■ EXERCISE ■
Copy every line of the following data that includes the string "Cube".

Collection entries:
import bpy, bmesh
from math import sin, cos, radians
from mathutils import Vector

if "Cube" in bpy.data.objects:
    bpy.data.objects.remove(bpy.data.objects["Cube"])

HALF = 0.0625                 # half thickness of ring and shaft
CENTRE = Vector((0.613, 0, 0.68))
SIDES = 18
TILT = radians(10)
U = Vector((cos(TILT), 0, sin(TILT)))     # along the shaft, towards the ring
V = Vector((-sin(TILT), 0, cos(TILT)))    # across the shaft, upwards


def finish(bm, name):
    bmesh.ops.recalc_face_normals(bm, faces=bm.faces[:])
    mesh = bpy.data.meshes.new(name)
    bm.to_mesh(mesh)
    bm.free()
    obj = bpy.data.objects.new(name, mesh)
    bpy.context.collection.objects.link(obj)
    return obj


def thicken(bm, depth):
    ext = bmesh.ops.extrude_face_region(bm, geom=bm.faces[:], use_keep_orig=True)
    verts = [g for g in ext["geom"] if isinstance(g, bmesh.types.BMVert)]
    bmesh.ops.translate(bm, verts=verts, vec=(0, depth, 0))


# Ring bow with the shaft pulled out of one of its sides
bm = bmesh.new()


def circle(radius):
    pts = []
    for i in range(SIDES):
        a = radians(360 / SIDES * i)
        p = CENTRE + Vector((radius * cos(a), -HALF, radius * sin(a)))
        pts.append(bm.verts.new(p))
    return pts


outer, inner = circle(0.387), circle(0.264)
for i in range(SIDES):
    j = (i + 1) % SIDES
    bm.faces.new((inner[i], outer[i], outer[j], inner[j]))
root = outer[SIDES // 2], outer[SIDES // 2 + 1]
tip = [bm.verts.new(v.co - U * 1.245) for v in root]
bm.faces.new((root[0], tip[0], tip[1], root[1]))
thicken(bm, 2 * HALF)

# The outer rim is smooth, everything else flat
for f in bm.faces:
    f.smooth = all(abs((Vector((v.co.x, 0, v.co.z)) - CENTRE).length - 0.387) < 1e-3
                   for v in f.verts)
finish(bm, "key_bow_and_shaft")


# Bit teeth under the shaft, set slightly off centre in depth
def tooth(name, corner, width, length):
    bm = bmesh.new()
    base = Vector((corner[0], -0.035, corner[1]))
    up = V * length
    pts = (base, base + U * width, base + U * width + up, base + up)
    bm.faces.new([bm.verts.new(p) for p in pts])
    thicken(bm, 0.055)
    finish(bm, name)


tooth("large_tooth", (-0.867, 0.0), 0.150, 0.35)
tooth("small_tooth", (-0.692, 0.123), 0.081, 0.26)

■ RESULT ■
if "Cube" in bpy.data.objects:
    bpy.data.objects.remove(bpy.data.objects["Cube"])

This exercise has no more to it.